Below is a block of records. Copy every line in it that contains the word "objects".

(Excerpts from a dataset)

-=-=-=-=-

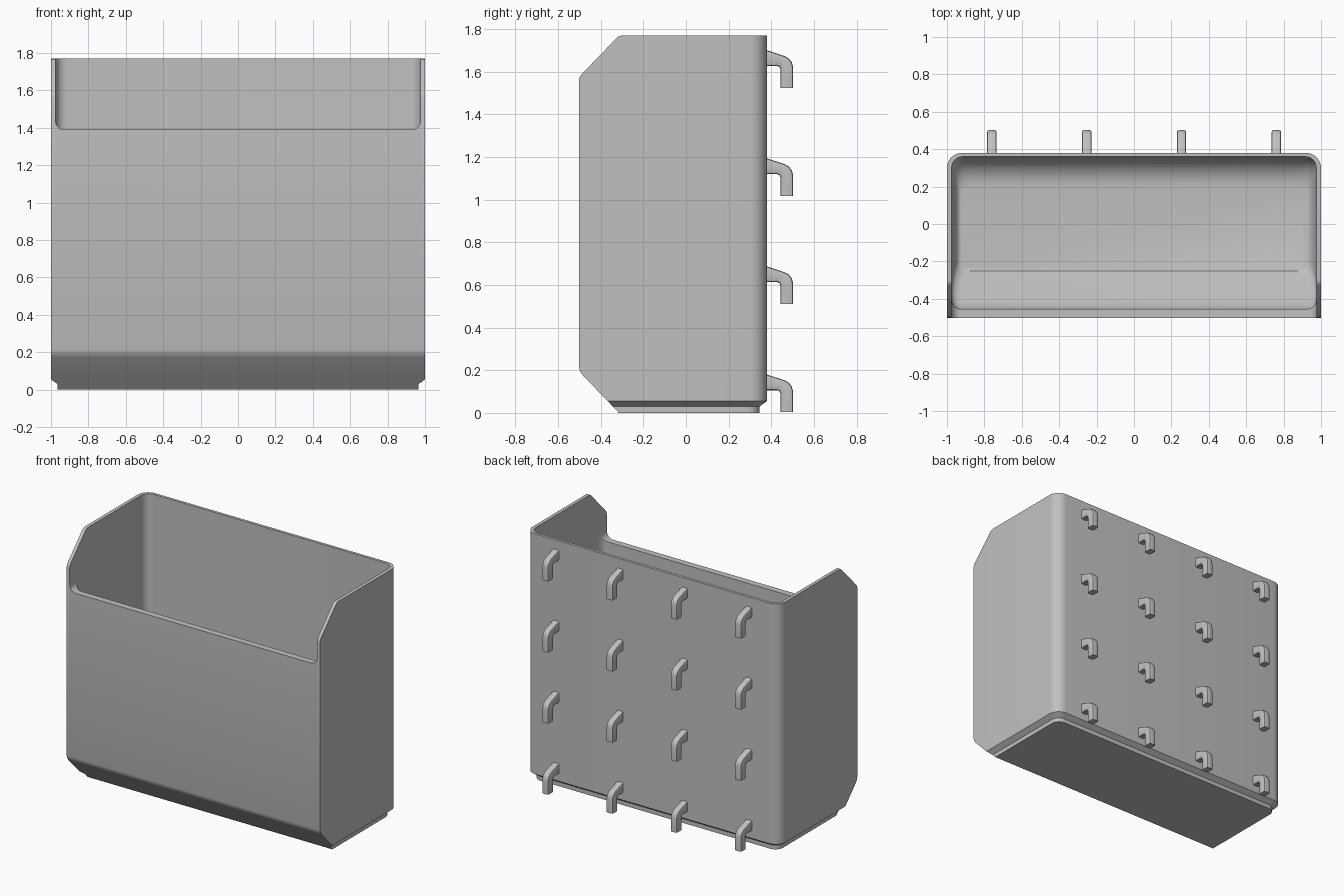
import bpy, bmesh
from math import sin, cos, pi, radians

if "Cube" in bpy.data.objects:
    bpy.data.objects.remove(bpy.data.objects["Cube"])

grey = bpy.data.materials.new("plain grey")
grey.use_nodes = True
COLOR = (0.53, 0.53, 0.53, 1)
grey.diffuse_color = COLOR
grey.node_tree.nodes["Principled BSDF"].inputs["Base Color"].default_value = COLOR


def finish(name, bm):
    bmesh.ops.recalc_face_normals(bm, faces=bm.faces[:])
    mesh = bpy.data.meshes.new(name)
    bm.to_mesh(mesh)
    bm.free()
    mesh.materials.append(grey)
    obj = bpy.data.objects.new(name, mesh)
    bpy.context.collection.objects.link(obj)
    return obj


def smooth(obj):
    bpy.ops.object.select_all(action="DESELECT")
    obj.select_set(True)
    bpy.context.view_layer.objects.active = obj
    bpy.ops.object.shade_smooth_by_angle(angle=radians(32))


def corner(cx, cy, r, start, steps=8):
    """Quarter arc, or a single point when the radius is zero."""
    if r == 0:
        return [(cx, cy)]
    angles = [start + pi / 2 * i / steps for i in range(steps + 1)]
    return [(cx + r * cos(a), cy + r * sin(a)) for a in angles]


def plan(w, front, back, rf, rb):
    """Rectangle with separate front and back corner radii."""
    return (corner(w - rb, back - rb, rb, 0) + corner(rb - w, back - rb, rb, pi / 2)
            + corner(rf - w, front + rf, rf, pi) + corner(w - rf, front + rf, rf, 1.5 * pi))


def loft(name, levels):
    """Skin a stack of plans, given as (z, half width, front, back, rf, rb)."""
    bm = bmesh.new()
    rings = [[bm.verts.new((x, y, z)) for x, y in plan(*args)] for z, *args in levels]
    n = len(rings[0])
    for a, b in zip(rings, rings[1:]):
        for i in range(n):
            j = (i + 1) % n
            bm.faces.new((a[i], a[j], b[j], b[i]))
    bm.faces.new(rings[0])
    bm.faces.new(rings[-1])
    return finish(name, bm)


def extrude(name, points, direction):
    """Prism from a flat outline."""
    bm = bmesh.new()
    face = bm.faces.new([bm.verts.new(p) for p in points])
    ext = bmesh.ops.extrude_face_region(bm, geom=[face])
    moved = [v for v in ext["geom"] if isinstance(v, bmesh.types.BMVert)]
    bmesh.ops.translate(bm, verts=moved, vec=direction)
    return finish(name, bm)


# Outer shell: stepped foot, chamfered front, rounded back corners
shell = [(0, .965, -.315, .345, 0, .06), (.03, .965, -.343, .345, 0, .06),
         (.055, 1, -.367, .38, 0, .08), (.175, 1, -.483, .38, 0, .08),
         (.195, 1, -.497, .38, 0, .08), (.215, 1, -.502, .38, 0, .08),
         (1.56, 1, -.502, .38, 0, .08), (1.575, 1, -.499, .38, 0, .08),
         (1.59, 1, -.488, .38, 0, .08), (1.76, 1, -.324, .38, 0, .08),
         (1.767, 1, -.315, .38, 0, .08), (1.77, 1, -.3, .38, 0, .08)]
bin_body = loft("bin_body", shell)

# Cavity: filleted floor and a sloping front that follows the chamfer
levels = []
for i in range(11):
    a = pi / 2 * i / 10
    z = .03 + .16 * (1 - cos(a))
    front = -.455 + max(0, .235 - z)
    levels.append((z, .975 - .05 * (1 - sin(a)), front, .36 - .16 * (1 - sin(a)), .05, .06))
levels += [(.22, .975, -.44, .36, .05, .06), (.26, .975, -.455, .36, .05, .06),
           (2, .975, -.455, .36, .05, .06)]
cavity = loft("cavity_cutter", levels)

# Low front opening with rounded lower corners
W, LIP, R = .976, 1.39, .05
outline = [(-W, 2), *corner(R - W, LIP + R, R, pi), *corner(W - R, LIP + R, R, 1.5 * pi), (W, 2)]
opening = extrude("opening_cutter", [(x, -.8, z) for x, z in outline], (0, .42, 0))

for cutter in (cavity, opening):
    mod = bin_body.modifiers.new(cutter.name, "BOOLEAN")
    mod.operation = "DIFFERENCE"
    mod.solver = "EXACT"
    mod.object = cutter
    bpy.context.view_layer.objects.active = bin_body
    bin_body.select_set(True)
    bpy.ops.object.modifier_apply(modifier=mod.name)
    bpy.data.objects.remove(cutter)
smooth(bin_body)

# Grid of mounting hooks on the back
hook_side = [(.37, .183), (.462, .153), (.482, .142), (.496, .124), (.502, .102), (.502, .004),
             (.443, .004), (.443, .09), (.439, .101), (.428, .106), (.37, .106)]
for row in range(4):
    for col in range(4):
        x, z = -.76 + col * .507, row * .507
        hook = extrude(f"hook_{row + 1}_{col + 1}",
                       [(x - .025, y, z + h) for y, h in hook_side], (.05, 0, 0))
        # soften the long side edges only
        bm = bmesh.new()
        bm.from_mesh(hook.data)
        rim = [e for e in bm.edges if abs(e.verts[0].co.x - e.verts[1].co.x) < .001
               and max(v.co.z for v in e.verts) > z + .01
               and max(v.co.y for v in e.verts) > .38]
        bmesh.ops.bevel(bm, geom=rim, offset=.01, segments=2, affect="EDGES", profile=.5)
        bm.to_mesh(hook.data)
        bm.free()
        smooth(hook)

-=-=-=-=-

• **The answer**:
if "Cube" in bpy.data.objects:
    bpy.data.objects.remove(bpy.data.objects["Cube"])
    obj = bpy.data.objects.new(name, mesh)
    bpy.context.collection.objects.link(obj)
    bpy.context.view_layer.objects.active = obj
    bpy.context.view_layer.objects.active = bin_body
    bpy.data.objects.remove(cutter)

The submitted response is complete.